. Therefore, the respondents of our survey with cough for more than 2 weeks, a well-known TB-suspicious symptom, could progress from subclinical tuberculosis to active disease because of using dexamethazone inappropriately. Workers usually took these dexamethazone-containing packages two to three times a day for at least five days continuously to relieve their prolonged cough.
The reasons given by our respondents for using self medication and not trying to seek professional treatment for their TB-suspicious symptoms were variable. All three types of worker in our survey similarly thought that these symptoms were not serious enough to seek professional treatment. They were waiting to see whether or not their symptoms would become severe. Other studies also found that TB suspects preferred to wait and see whether their symptoms would become serious as they did not want to pay high healthcare costs out of pocket unnecessarily
[18, 19]. RT in our study did not worry about spending money as they earned more than FW and CW, but they were also the busiest workers and could less readily afford the time to attend at a modern healthcare facility. They worked at night and had to sleep in the daytime. A WHO report similarly notes that people with a full time job are usually too busy to seek professional healthcare, especially when they think their symptoms are not severe enough to justify stopping their work and seeking treatment
Our study has a number of strengths. The respondents were interviewed in their own language by interviewers of the same nationality, thereby facilitating rapport. Within each camp, the subjects were selected randomly and with a constant sampling fraction within each camp so that, despite the snowball sampling technique to choose the camps, the study sample should have been well representative of the chosen camps within each occupational group. The migrant workers were interviewed at their own residence so that they felt safe and could respond well to the questions.

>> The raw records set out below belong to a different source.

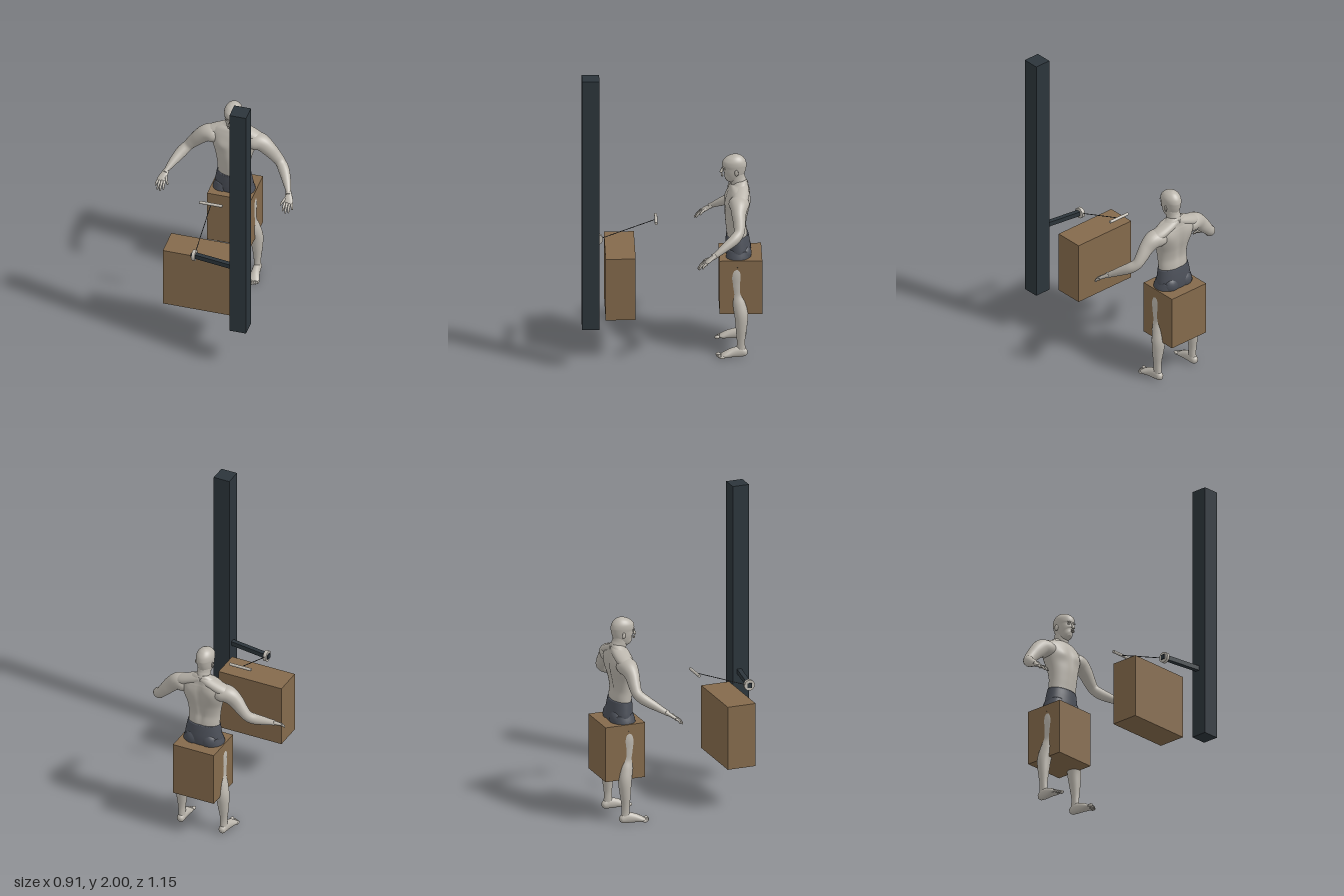
import * as THREE from 'three';

const paint = (name, color) => Object.assign(new THREE.MeshStandardMaterial({ color }), { name });
const skin = paint('skin', 0xbab5ac);
const cloth = paint('shorts cloth', 0x4b4f58);
const wood = paint('box brown', 0x846a4c);
const steel = paint('dark steel', 0x2c353b);
const metal = paint('pale metal', 0xbfbab1);
const cordGrey = paint('cord grey', 0x3c3f42);
const V = (x, y, z) => new THREE.Vector3(x, y, z);

function add(parent, name, geo, mat, x = 0, y = 0, z = 0) {
  const m = new THREE.Mesh(geo, mat);
  m.name = name;
  m.position.set(x, y, z);
  parent.add(m);
  return m;
}

// Smooth skin over elliptical rows [x, y, z, halfWidth, halfDepth]
function loft(rows, side, { steps = 6, n = 24, tweak } = {}) {
  const path = new THREE.CatmullRomCurve3(rows.map(r => V(r[0], r[1], r[2])), false, 'catmullrom', 0.5);
  const size = new THREE.CatmullRomCurve3(rows.map(r => V(r[3], r[4], 0)), false, 'catmullrom', 0.5);
  const pos = [], idx = [], count = (rows.length - 1) * steps;
  for (let i = 0; i <= count; i++) {
    const c = path.getPoint(i / count), r = size.getPoint(i / count), t = path.getTangent(i / count);
    const s = side.clone().addScaledVector(t, -side.dot(t)).normalize();
    const d = t.clone().cross(s);
    for (let j = 0; j < n; j++) {
      const a = j / n * Math.PI * 2;
      const p = c.clone().addScaledVector(s, Math.cos(a) * r.x).addScaledVector(d, Math.sin(a) * r.y);
      if (tweak) tweak(p);
      pos.push(p.x, p.y, p.z);
    }
  }
  for (let i = 0; i < count; i++) for (let j = 0; j < n; j++) {
    const a = i * n + j, b = i * n + (j + 1) % n;
    idx.push(a, b, a + n, b, b + n, a + n);
  }
  // end caps
  for (const [row, c, flip] of [[0, path.getPoint(0), 1], [count, path.getPoint(1), 0]]) {
    const k = pos.length / 3;
    pos.push(c.x, c.y, c.z);
    for (let j = 0; j < n; j++) {
      const a = row * n + j, b = row * n + (j + 1) % n;
      idx.push(...(flip ? [k, b, a] : [k, a, b]));
    }
  }
  const g = new THREE.BufferGeometry();
  g.setAttribute('position', new THREE.Float32BufferAttribute(pos, 3));
  g.setIndex(idx);
  g.computeVertexNormals();
  return g;
}

// Horizontal body rows [y, halfWidth, zBack, zFront]
const stack = (rows, opt) =>
  loft(rows.map(([y, w, b, f]) => [0, y, (b + f) / 2, w, (f - b) / 2]), V(1, 0, 0), opt);

function blob(parent, name, x, y, z, rx, ry, rz, mat = skin) {
  const m = add(parent, name, new THREE.SphereGeometry(1, 20, 14).scale(rx, ry, rz), mat, x, y, z);
  return m;
}

function rod(parent, name, a, b, r, mat, sides = 12) {
  const m = add(parent, name, new THREE.CylinderGeometry(r, r, a.distanceTo(b), sides), mat);
  m.position.copy(a).lerp(b, 0.5);
  m.quaternion.setFromUnitVectors(V(0, 1, 0), b.clone().sub(a).normalize());
}

const bump = (v, c, w) => Math.exp(-(((v - c) / w) ** 2));

function buildFigure() {
  const fig = new THREE.Group();
  fig.name = 'figure';
  const X = V(1, 0, 0);

  // chest muscles in front, spine groove and shoulder blades behind
  const sculpt = p => {
    const ax = Math.abs(p.x);
    if (p.z > -0.41) {
      p.z += 0.014 * bump(ax, 0.07, 0.05) * bump(p.y, 1.02, 0.04);
      p.z -= 0.005 * bump(ax, 0, 0.012) * bump(p.y, 0.94, 0.14);
    } else {
      p.z += 0.014 * bump(ax, 0, 0.018) * bump(p.y, 0.95, 0.15);
      p.z -= 0.010 * bump(ax, 0.085, 0.04) * bump(p.y, 1.04, 0.06);
    }
  };
  add(fig, 'torso', stack([
    [0.74, 0.105, -0.485, -0.355], [0.80, 0.106, -0.482, -0.350], [0.86, 0.108, -0.476, -0.343],
    [0.93, 0.120, -0.485, -0.337], [1.00, 0.143, -0.498, -0.342], [1.06, 0.158, -0.500, -0.352],
    [1.10, 0.140, -0.495, -0.368], [1.13, 0.085, -0.487, -0.385], [1.155, 0.045, -0.475, -0.39],
  ], { n: 48, sculpt, tweak: sculpt }), skin);
  add(fig, 'neck', stack([
    [1.07, 0.058, -0.49, -0.38], [1.13, 0.047, -0.482, -0.378], [1.17, 0.043, -0.468, -0.37],
    [1.21, 0.043, -0.46, -0.37],
  ]), skin);

  // head and face
  const face = p => {
    if (p.z > -0.36) p.z -= 0.008 * bump(Math.abs(p.x), 0.021, 0.011) * bump(p.y, 1.237, 0.010);
  };
  add(fig, 'head', stack([
    [1.155, 0.018, -0.37, -0.338], [1.165, 0.031, -0.40, -0.326], [1.185, 0.042, -0.44, -0.321],
    [1.21, 0.049, -0.462, -0.322], [1.24, 0.053, -0.474, -0.324], [1.265, 0.056, -0.478, -0.322],
    [1.29, 0.053, -0.472, -0.332], [1.312, 0.040, -0.453, -0.352], [1.325, 0.021, -0.428, -0.376],
    [1.329, 0.006, -0.408, -0.395],
  ], { n: 40, tweak: face }), skin);
  add(fig, 'nose', loft([
    [0, 1.243, -0.327, 0.005, 0.006], [0, 1.225, -0.321, 0.007, 0.008],
    [0, 1.211, -0.317, 0.012, 0.010], [0, 1.204, -0.320, 0.007, 0.005],
  ], X), skin);
  blob(fig, 'upperLip', 0, 1.192, -0.322, 0.017, 0.004, 0.007);
  blob(fig, 'lowerLip', 0, 1.184, -0.323, 0.014, 0.004, 0.007);

  // shorts waist and seat
  add(fig, 'shortsWaist', stack([
    [0.60, 0.105, -0.475, -0.36], [0.64, 0.122, -0.498, -0.348], [0.69, 0.126, -0.503, -0.344],
    [0.74, 0.119, -0.497, -0.344], [0.788, 0.110, -0.488, -0.346],
  ], { n: 40 }), cloth);

  for (const s of [1, -1]) {
    const tag = s > 0 ? 'left' : 'right';
    const flip = rows => rows.map(([x, ...r]) => [s * x, ...r]);
    const limb = (name, rows, side, mat = skin, opt) => add(fig, tag + name, loft(flip(rows), side, opt), mat);

    blob(fig, tag + 'Ear', s * 0.056, 1.222, -0.412, 0.007, 0.021, 0.013).rotation.y = -s * 0.35;
    blob(fig, tag + 'Eye', s * 0.021, 1.236, -0.338, 0.010, 0.006, 0.007);
    blob(fig, tag + 'Brow', s * 0.021, 1.249, -0.333, 0.016, 0.005, 0.008);
    blob(fig, tag + 'Buttock', s * 0.055, 0.675, -0.46, 0.056, 0.062, 0.047, cloth);

    // trapezius and arm
    limb('Trapezius', [
      [0.0, 1.135, -0.45, 0.035, 0.03], [0.06, 1.108, -0.445, 0.045, 0.032],
      [0.13, 1.078, -0.435, 0.05, 0.034], [0.18, 1.06, -0.428, 0.04, 0.03],
    ], V(0, 0, 1));
    limb('Arm', [
      [0.09, 1.035, -0.425, 0.055, 0.045], [0.135, 1.045, -0.426, 0.066, 0.055],
      [0.18, 1.04, -0.425, 0.057, 0.056], [0.225, 1.005, -0.422, 0.045, 0.05],
      [0.27, 0.955, -0.425, 0.038, 0.041], [0.305, 0.915, -0.42, 0.034, 0.034],
      [0.337, 0.883, -0.388, 0.034, 0.036], [0.372, 0.845, -0.33, 0.027, 0.028],
      [0.402, 0.808, -0.272, 0.019, 0.016], [0.408, 0.797, -0.254, 0.02, 0.014],
    ], V(0, 0, 1));

    // hand: palm, four fingers and a thumb
    limb('Palm', [
      [0.402, 0.808, -0.272, 0.018, 0.015], [0.411, 0.787, -0.242, 0.025, 0.013],
      [0.418, 0.768, -0.216, 0.031, 0.011], [0.421, 0.758, -0.203, 0.024, 0.007],
    ], X);
    const fingers = [
      [0.397, 0.766, -0.21, 0.394, 0.728, -0.165], [0.412, 0.766, -0.208, 0.413, 0.72, -0.156],
      [0.427, 0.764, -0.21, 0.432, 0.722, -0.163], [0.441, 0.764, -0.216, 0.451, 0.735, -0.186],
      [0.397, 0.786, -0.24, 0.371, 0.752, -0.190],
    ];
    fingers.forEach(([x, y, z, u, v, w], i) => limb(i < 4 ? 'Finger' : 'Thumb', [
      [x, y, z, 0.0085, 0.0085], [(x + u) / 2, (y + v) / 2 + 0.004, (z + w) / 2 + 0.004, 0.0075, 0.0075],
      [u * 0.9 + x * 0.1, v * 0.9 + y * 0.1, w * 0.9 + z * 0.1, 0.006, 0.006], [u, v, w, 0.002, 0.002],
    ], X, skin, { steps: 4, n: 10 }));

    // leg
    limb('Leg', [
      [0.068, 0.66, -0.42, 0.06, 0.07], [0.088, 0.56, -0.41, 0.061, 0.067],
      [0.099, 0.48, -0.41, 0.05, 0.054], [0.108, 0.41, -0.417, 0.042, 0.045],
      [0.127, 0.35, -0.428, 0.042, 0.044], [0.140, 0.28, -0.44, 0.044, 0.043],
      [0.146, 0.20, -0.44, 0.036, 0.036], [0.148, 0.12, -0.438, 0.025, 0.027],
      [0.147, 0.07, -0.438, 0.022, 0.027], [0.147, 0.03, -0.44, 0.022, 0.03],
    ], X);
    limb('ShortsLeg', [
      [0.066, 0.70, -0.425, 0.054, 0.07], [0.073, 0.65, -0.42, 0.064, 0.075],
      [0.080, 0.60, -0.414, 0.065, 0.072],
    ], X, cloth);

    // foot and toes
    const flat = p => { p.y = Math.max(p.y, 0.002); };
    limb('Foot', [
      [0.147, 0.024, -0.478, 0.010, 0.012], [0.147, 0.027, -0.465, 0.022, 0.025],
      [0.148, 0.034, -0.43, 0.025, 0.036], [0.152, 0.028, -0.38, 0.028, 0.03],
      [0.157, 0.017, -0.335, 0.034, 0.019], [0.158, 0.011, -0.312, 0.031, 0.010],
    ], X, skin, { tweak: flat });
    [-0.295, -0.299, -0.304, -0.311, -0.319].forEach((z, i) => blob(fig, tag + 'Toe',
      s * (i ? 0.142 + i * 0.0115 : 0.135), i ? 0.009 : 0.012, z,
      i ? 0.0065 : 0.011, i ? 0.009 : 0.012, i ? 0.018 : 0.017));
  }
  return fig;
}

export function createModel() {
  const model = new THREE.Group();
  model.name = 'pulley station';

  // two boxes and the tall post
  add(model, 'frontBox', new THREE.BoxGeometry(0.444, 0.42, 0.19), wood, 0, 0.5, 0.325);
  add(model, 'seatBox', new THREE.BoxGeometry(0.288, 0.365, 0.27), wood, 0, 0.4725, -0.438);
  add(model, 'post', new THREE.BoxGeometry(0.11, 1.71, 0.11), steel, 0.318, 1.145, 0.518);

  // bracket arm, pulley wheel, cord and handle bar
  const arm = add(model, 'bracketArm', new THREE.BoxGeometry(0.32, 0.03, 0.03), steel, 0.14, 0.755, 0.488);
  arm.rotation.y = -0.15;
  add(model, 'pulley', new THREE.CylinderGeometry(0.035, 0.035, 0.022, 32).rotateZ(Math.PI / 2),
    metal, 0, 0.755, 0.466);
  rod(model, 'cord', V(0, 0.755, 0.455), V(0, 0.888, 0.096), 0.0025, cordGrey, 8);
  rod(model, 'handleBar', V(-0.075, 0.889, 0.096), V(0.075, 0.889, 0.096), 0.0095, metal, 20);

  model.add(buildFigure());
  return model;
}
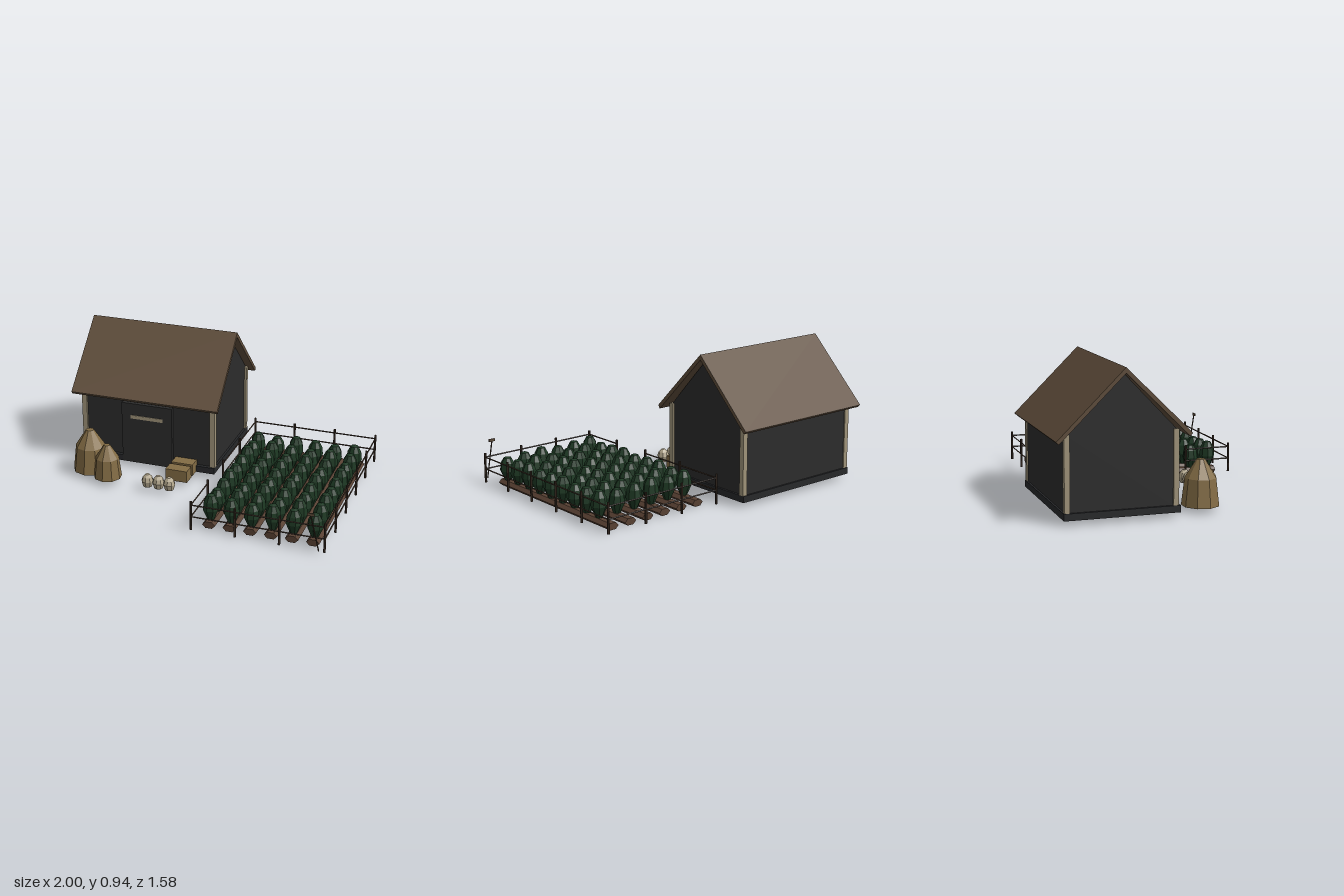
import * as THREE from 'three';

const mat = (name, color) => {
  const m = new THREE.MeshStandardMaterial({ color, flatShading: true });
  m.name = name;
  return m;
};

export function createModel() {
  const M = {
    wall: mat('charcoal boards', 0x2c2c2c),
    stone: mat('dark stone', 0x27282a),
    roof: mat('brown roof', 0x5e4c3a),
    trim: mat('pale trim', 0xa0947a),
    straw: mat('straw', 0x836c45),
    leaf: mat('dark green leaf', 0x1d3823),
    soil: mat('brown soil', 0x574032),
    fence: mat('dark fence wood', 0x3c2e24),
    sack: mat('pale sack', 0xb0a48a),
  };
  const model = new THREE.Group();
  model.name = 'farmstead';

  const group = (name) => {
    const g = new THREE.Group();
    g.name = name;
    model.add(g);
    return g;
  };
  const add = (parent, name, geometry, material, x = 0, y = 0, z = 0) => {
    const mesh = new THREE.Mesh(geometry, material);
    mesh.name = name;
    mesh.position.set(x, y, z);
    parent.add(mesh);
    return mesh;
  };
  // Box given by its limits on each axis
  const box = (parent, name, material, [x0, x1], [y0, y1], [z0, z1]) =>
    add(parent, name, new THREE.BoxGeometry(x1 - x0, y1 - y0, z1 - z0), material,
      (x0 + x1) / 2, (y0 + y1) / 2, (z0 + z1) / 2);
  // Outline in (z, y) extruded along x
  const alongX = (points, x0, x1) =>
    new THREE.ExtrudeGeometry(new THREE.Shape(points.map(([z, y]) => new THREE.Vector2(z, y))),
      { depth: x1 - x0, bevelEnabled: false }).rotateY(-Math.PI / 2).translate(x1, 0, 0);
  const lathe = (points, sides) =>
    new THREE.LatheGeometry(points.map(([r, y]) => new THREE.Vector2(r, y)), sides);
  // Round bar between two points
  const bar = (parent, name, material, a, b, r, sides = 5) => {
    const p = new THREE.Vector3(...a), q = new THREE.Vector3(...b);
    const d = q.clone().sub(p);
    const mesh = add(parent, name, new THREE.CylinderGeometry(r, r, d.length(), sides), material);
    mesh.position.copy(p).add(q).multiplyScalar(0.5);
    mesh.quaternion.setFromUnitVectors(new THREE.Vector3(0, 1, 0), d.normalize());
    return mesh;
  };

  // Barn
  const barn = group('barn');
  box(barn, 'plinth', M.stone, [-0.96, 0.015], [0.033, 0.077], [-0.735, 0]);
  add(barn, 'walls', alongX([[-0.025, 0.06], [-0.025, 0.55], [-0.36, 0.902], [-0.722, 0.55], [-0.722, 0.06]],
    -0.945, 0.0), M.wall);
  add(barn, 'roof', alongX([[0.06, 0.528], [-0.36, 0.942], [-0.79, 0.52], [-0.773, 0.503],
    [-0.36, 0.907], [0.043, 0.508]], -1, 0.055), M.roof);
  for (const x of [-0.955, -0.02])
    for (const z of [-0.73, -0.045])
      box(barn, 'cornerPost', M.trim, [x, x + 0.035], [0.077, 0.55], [z, z + 0.035]);
  box(barn, 'door', M.wall, [-0.655, -0.29], [0.034, 0.475], [-0.03, 0.002]);
  box(barn, 'doorBar', M.trim, [-0.59, -0.355], [0.365, 0.39], [0, 0.006]);

  // Straw stacks
  const stacks = group('strawStacks');
  for (const [x, z, r, top] of [[-0.815, 0.183, 0.122, 0.325], [-0.66, 0.258, 0.096, 0.268]]) {
    const h = top - 0.033;
    add(stacks, 'strawStack', lathe([[0, 0], [r, 0], [r * 0.83, h * 0.6], [r * 0.22, h], [0, h]], 9),
      M.straw, x, 0.033, z);
  }

  // Crates
  const crates = group('crates');
  for (const z of [-0.02, 0.092])
    box(crates, 'crate', M.straw, [-0.27, -0.117], [0.033, 0.115], [z, z + 0.088]);

  // Small tied sacks
  const sacks = group('sacks');
  const sackShape = lathe([[0, 0], [0.03, 0], [0.042, 0.04], [0.032, 0.068], [0.014, 0.088], [0, 0.088]], 8);
  for (const x of [-0.35, -0.272, -0.195]) add(sacks, 'sack', sackShape, M.sack, x, 0.033, 0.305);

  // Raised beds with rows of leafy plants
  const field = group('field');
  const bedShape = new THREE.CylinderGeometry(1, 1, 1.185, 6)
    .rotateY(Math.PI / 6).rotateX(Math.PI / 2);
  // Keep the hexagon's points at the sides
  const hex = bedShape.attributes.position;
  const widest = Math.max(...Array.from({ length: hex.count }, (_, i) => hex.getX(i)));
  const tallest = Math.max(...Array.from({ length: hex.count }, (_, i) => hex.getY(i)));
  bedShape.scale(0.043 / widest, 0.022 / tallest, 1);
  const plantShape = lathe([[0, 0], [0.02, 0], [0.053, 0.073], [0.046, 0.125], [0.026, 0.16], [0, 0.168]], 8);
  for (let i = 0; i < 6; i++) {
    const x = 0.895 - i * 0.137;
    add(field, 'bed', bedShape, M.soil, x, 0.022, 0.075);
    for (let j = 0; j < 9; j++) {
      const plant = add(field, 'plant', plantShape, M.leaf, x, 0.038, 0.62 - j * 0.125);
      plant.scale.y = 1 + 0.055 * ((i + j) % 3);
      plant.rotation.y = (i * 5 + j * 3) * 0.4;
    }
  }

  // Fence with an opening on its right side
  const fence = group('fence');
  const [L, R, B, F] = [0.12, 0.99, -0.595, 0.745];
  const run = (x0, z0, x1, z1, bays) => {
    for (let i = 0; i <= bays; i++) {
      const t = i / bays, x = x0 + (x1 - x0) * t, z = z0 + (z1 - z0) * t;
      bar(fence, 'fencePost', M.fence, [x, 0.015, z], [x, 0.217, z], 0.008, 6);
    }
    for (const y of [0.108, 0.19])
      bar(fence, 'fenceRail', M.fence, [x0, y, z0], [x1, y, z1], 0.005, 4);
  };
  run(L, B, R, B, 3);
  run(L, F, R, F, 3);
  run(R, B, R, F, 5);
  run(L, B, L, 0.12, 2);
  run(L, 0.43, L, F, 1);

  // Hoe leaning beside the fence
  const hoe = group('hoe');
  bar(hoe, 'hoeHandle', M.fence, [0.96, 0.033, 0.77], [0.906, 0.285, 0.786], 0.0045);
  box(hoe, 'hoeHead', M.roof, [0.885, 0.93], [0.275, 0.293], [0.782, 0.79]);

  return model;
}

Nevertheless, the study also has some limitations. Firstly, snowball sampling to locate and select workers’ camps for inclusion could potentially lead to a sample that is not fully representative of the population in general. Unfortunately, in the absence of complete enumeration lists of migrant workers, particularly those who have questionable legal status, we could not avoid using this non-random method as the first stage of sampling. Snowball technique is the simplest approach to reach hidden populations. Secondly, the healthcare-seeking behaviours of the workers in the same camp were likely to be similar as they lived very close to one another. This problem was minimized by using mixed effects regression modeling in the analysis, which adjusted the estimates of coefficients for clustering on camp. Thirdly, the information on history of illness and healthcare-seeking behaviour was based on recall and perception of the interviewees and not independently verified with data from the formal healthcare facilities. Thus, the data obtained may not have been a totally valid representation of actual illness and healthcare-seeking behaviour. Nevertheless, the aim was to identify healthcare-seeking behaviours of the migrants when they perceived themselves to be ill so, in this context, their actual health status was not the prime concern. Lastly, it is not certain to what extent the healthcare-seeking behaviours described in the study are attributable to migrant status per se, as a comparison group of similar host country workers or of workers in the country of origin was not included. As migrant workers in the three occupations included have almost replaced host country workers and access to study workers in the migrants’ home country was not permitted, no comparable group was available.